+++ DATA PROVIDED
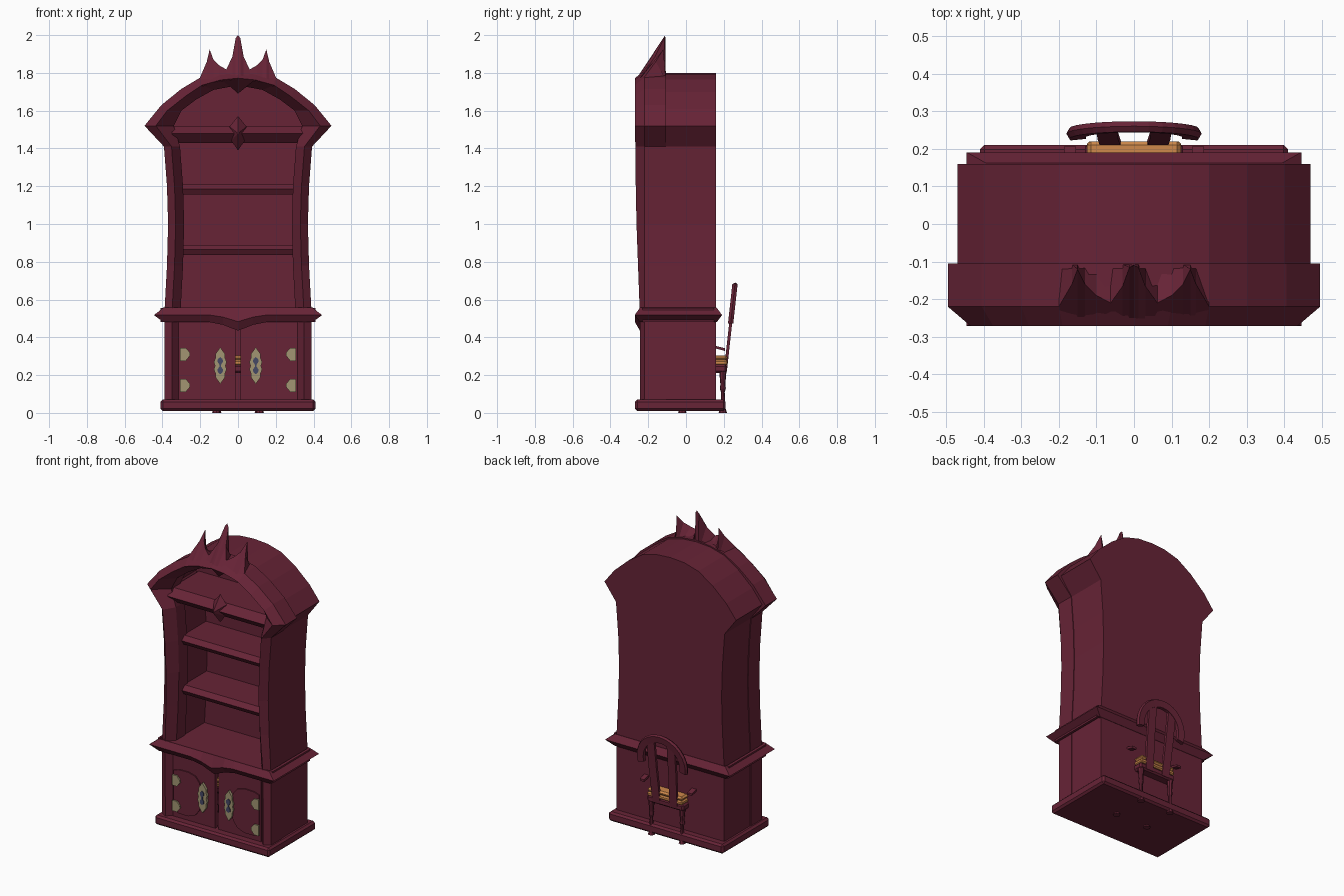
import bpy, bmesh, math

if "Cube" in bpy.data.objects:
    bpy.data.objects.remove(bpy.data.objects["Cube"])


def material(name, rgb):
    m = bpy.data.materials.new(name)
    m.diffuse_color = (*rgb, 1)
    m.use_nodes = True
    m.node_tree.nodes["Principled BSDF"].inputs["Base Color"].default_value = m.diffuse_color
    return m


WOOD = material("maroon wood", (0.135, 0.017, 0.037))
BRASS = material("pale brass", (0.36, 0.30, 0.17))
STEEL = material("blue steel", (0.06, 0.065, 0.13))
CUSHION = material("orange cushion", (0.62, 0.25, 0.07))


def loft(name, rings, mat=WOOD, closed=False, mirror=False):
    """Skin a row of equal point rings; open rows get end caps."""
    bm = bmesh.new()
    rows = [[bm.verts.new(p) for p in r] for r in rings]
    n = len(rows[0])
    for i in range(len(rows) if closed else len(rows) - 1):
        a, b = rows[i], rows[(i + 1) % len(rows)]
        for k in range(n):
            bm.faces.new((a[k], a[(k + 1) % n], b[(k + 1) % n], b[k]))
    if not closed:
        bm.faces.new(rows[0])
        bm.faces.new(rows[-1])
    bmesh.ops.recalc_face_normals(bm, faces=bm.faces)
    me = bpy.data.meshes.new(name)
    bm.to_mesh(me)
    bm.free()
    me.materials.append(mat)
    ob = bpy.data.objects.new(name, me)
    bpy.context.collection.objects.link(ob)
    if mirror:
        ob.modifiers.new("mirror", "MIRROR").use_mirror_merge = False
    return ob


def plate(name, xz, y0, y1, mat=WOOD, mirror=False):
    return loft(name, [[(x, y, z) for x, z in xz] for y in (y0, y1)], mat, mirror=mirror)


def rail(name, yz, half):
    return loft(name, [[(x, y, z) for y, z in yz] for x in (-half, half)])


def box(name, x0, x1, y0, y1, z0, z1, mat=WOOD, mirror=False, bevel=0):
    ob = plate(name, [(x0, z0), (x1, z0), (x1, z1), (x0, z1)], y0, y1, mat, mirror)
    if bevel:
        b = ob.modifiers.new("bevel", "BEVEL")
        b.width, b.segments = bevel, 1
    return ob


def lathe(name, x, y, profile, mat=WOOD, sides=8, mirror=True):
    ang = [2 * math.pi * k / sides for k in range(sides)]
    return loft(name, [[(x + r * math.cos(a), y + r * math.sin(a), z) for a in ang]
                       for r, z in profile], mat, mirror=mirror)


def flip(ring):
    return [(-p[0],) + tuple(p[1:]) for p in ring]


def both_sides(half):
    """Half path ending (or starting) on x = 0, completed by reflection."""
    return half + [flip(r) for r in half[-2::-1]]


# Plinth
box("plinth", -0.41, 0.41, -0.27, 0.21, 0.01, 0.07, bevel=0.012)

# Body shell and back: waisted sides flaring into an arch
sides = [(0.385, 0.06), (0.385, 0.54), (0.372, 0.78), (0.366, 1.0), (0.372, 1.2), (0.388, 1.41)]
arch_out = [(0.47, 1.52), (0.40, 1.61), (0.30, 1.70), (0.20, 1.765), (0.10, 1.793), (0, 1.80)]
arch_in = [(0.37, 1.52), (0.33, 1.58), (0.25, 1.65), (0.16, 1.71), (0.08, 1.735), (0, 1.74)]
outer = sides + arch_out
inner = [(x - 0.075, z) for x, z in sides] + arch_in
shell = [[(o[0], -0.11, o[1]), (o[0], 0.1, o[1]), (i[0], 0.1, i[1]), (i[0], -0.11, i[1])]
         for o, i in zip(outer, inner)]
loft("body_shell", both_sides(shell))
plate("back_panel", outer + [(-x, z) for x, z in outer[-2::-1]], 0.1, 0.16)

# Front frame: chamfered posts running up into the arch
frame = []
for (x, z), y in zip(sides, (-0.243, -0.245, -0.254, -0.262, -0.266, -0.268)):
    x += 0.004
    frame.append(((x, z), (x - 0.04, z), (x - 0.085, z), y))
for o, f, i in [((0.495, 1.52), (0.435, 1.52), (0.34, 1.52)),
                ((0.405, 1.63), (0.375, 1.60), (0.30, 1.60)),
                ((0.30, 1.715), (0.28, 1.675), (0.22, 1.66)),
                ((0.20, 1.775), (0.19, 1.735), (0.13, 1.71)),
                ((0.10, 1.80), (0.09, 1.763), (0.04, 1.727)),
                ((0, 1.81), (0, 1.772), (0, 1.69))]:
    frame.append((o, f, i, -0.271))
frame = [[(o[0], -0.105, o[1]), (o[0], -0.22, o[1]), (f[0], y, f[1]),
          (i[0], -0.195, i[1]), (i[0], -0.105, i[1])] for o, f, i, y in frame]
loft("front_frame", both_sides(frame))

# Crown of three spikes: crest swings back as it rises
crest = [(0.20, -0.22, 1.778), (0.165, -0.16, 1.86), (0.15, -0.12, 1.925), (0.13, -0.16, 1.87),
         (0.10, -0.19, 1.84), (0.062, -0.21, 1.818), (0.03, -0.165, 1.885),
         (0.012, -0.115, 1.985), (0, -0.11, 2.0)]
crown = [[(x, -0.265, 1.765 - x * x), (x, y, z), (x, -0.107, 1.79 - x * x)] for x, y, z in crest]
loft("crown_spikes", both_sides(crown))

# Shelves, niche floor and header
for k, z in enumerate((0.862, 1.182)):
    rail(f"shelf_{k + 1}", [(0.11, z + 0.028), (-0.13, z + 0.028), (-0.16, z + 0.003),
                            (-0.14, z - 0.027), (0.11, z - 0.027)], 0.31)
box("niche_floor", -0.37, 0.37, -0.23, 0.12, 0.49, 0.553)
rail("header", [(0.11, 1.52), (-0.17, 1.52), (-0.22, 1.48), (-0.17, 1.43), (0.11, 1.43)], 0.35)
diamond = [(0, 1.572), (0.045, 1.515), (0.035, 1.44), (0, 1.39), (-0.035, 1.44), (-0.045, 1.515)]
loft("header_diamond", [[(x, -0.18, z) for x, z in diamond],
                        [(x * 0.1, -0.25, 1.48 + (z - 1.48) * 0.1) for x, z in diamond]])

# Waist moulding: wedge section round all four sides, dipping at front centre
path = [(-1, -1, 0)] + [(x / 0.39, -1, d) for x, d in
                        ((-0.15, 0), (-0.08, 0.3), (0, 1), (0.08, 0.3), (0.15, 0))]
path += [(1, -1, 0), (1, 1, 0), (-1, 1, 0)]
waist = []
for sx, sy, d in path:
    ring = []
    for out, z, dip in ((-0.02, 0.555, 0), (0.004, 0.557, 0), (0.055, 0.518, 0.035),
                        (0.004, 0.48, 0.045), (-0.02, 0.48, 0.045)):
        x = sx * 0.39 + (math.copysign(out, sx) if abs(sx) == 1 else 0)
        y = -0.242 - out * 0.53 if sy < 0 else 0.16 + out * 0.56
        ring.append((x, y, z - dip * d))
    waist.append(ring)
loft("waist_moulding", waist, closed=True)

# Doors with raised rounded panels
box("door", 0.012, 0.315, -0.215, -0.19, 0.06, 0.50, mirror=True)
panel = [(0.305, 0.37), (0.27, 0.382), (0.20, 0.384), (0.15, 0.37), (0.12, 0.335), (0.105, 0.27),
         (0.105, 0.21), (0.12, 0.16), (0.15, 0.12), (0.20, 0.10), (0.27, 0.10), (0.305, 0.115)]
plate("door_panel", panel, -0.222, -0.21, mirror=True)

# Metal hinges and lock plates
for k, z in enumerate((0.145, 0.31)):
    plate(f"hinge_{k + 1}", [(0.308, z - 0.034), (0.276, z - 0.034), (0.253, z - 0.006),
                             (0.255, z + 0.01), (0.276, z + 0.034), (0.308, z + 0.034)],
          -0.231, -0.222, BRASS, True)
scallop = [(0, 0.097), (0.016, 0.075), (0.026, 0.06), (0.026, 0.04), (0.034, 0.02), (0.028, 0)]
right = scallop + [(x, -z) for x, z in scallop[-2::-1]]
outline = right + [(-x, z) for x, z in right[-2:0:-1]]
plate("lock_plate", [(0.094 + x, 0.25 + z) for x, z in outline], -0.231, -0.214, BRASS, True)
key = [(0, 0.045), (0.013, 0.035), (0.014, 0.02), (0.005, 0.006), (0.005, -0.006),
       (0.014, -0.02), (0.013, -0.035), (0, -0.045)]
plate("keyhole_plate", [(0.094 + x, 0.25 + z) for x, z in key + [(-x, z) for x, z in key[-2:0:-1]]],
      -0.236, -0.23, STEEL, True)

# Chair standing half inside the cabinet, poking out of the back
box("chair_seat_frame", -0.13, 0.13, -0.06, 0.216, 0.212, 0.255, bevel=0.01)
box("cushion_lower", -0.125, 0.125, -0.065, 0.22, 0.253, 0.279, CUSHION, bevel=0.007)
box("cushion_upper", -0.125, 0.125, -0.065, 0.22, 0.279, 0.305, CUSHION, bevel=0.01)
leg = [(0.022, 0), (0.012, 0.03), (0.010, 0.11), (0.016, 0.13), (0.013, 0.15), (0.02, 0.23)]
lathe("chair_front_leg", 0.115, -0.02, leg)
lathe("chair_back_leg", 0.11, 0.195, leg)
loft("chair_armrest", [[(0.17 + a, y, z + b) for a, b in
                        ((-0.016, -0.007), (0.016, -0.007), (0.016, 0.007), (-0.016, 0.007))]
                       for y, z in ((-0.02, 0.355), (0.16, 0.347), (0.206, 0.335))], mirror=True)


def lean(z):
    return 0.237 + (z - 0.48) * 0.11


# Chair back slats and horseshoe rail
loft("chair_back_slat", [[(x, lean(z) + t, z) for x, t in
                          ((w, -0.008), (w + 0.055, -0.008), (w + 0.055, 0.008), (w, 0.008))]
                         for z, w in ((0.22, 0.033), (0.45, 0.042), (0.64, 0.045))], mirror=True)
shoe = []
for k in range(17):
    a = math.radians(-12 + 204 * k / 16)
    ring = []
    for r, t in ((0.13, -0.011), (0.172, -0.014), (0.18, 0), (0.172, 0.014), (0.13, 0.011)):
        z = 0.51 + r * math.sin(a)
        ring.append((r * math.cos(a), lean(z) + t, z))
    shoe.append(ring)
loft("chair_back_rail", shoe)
++++++
TO DO:
Gather each line of the listing containing the word "scallop" and show it.

EXERCISE SOLUTION:
scallop = [(0, 0.097), (0.016, 0.075), (0.026, 0.06), (0.026, 0.04), (0.034, 0.02), (0.028, 0)]
right = scallop + [(x, -z) for x, z in scallop[-2::-1]]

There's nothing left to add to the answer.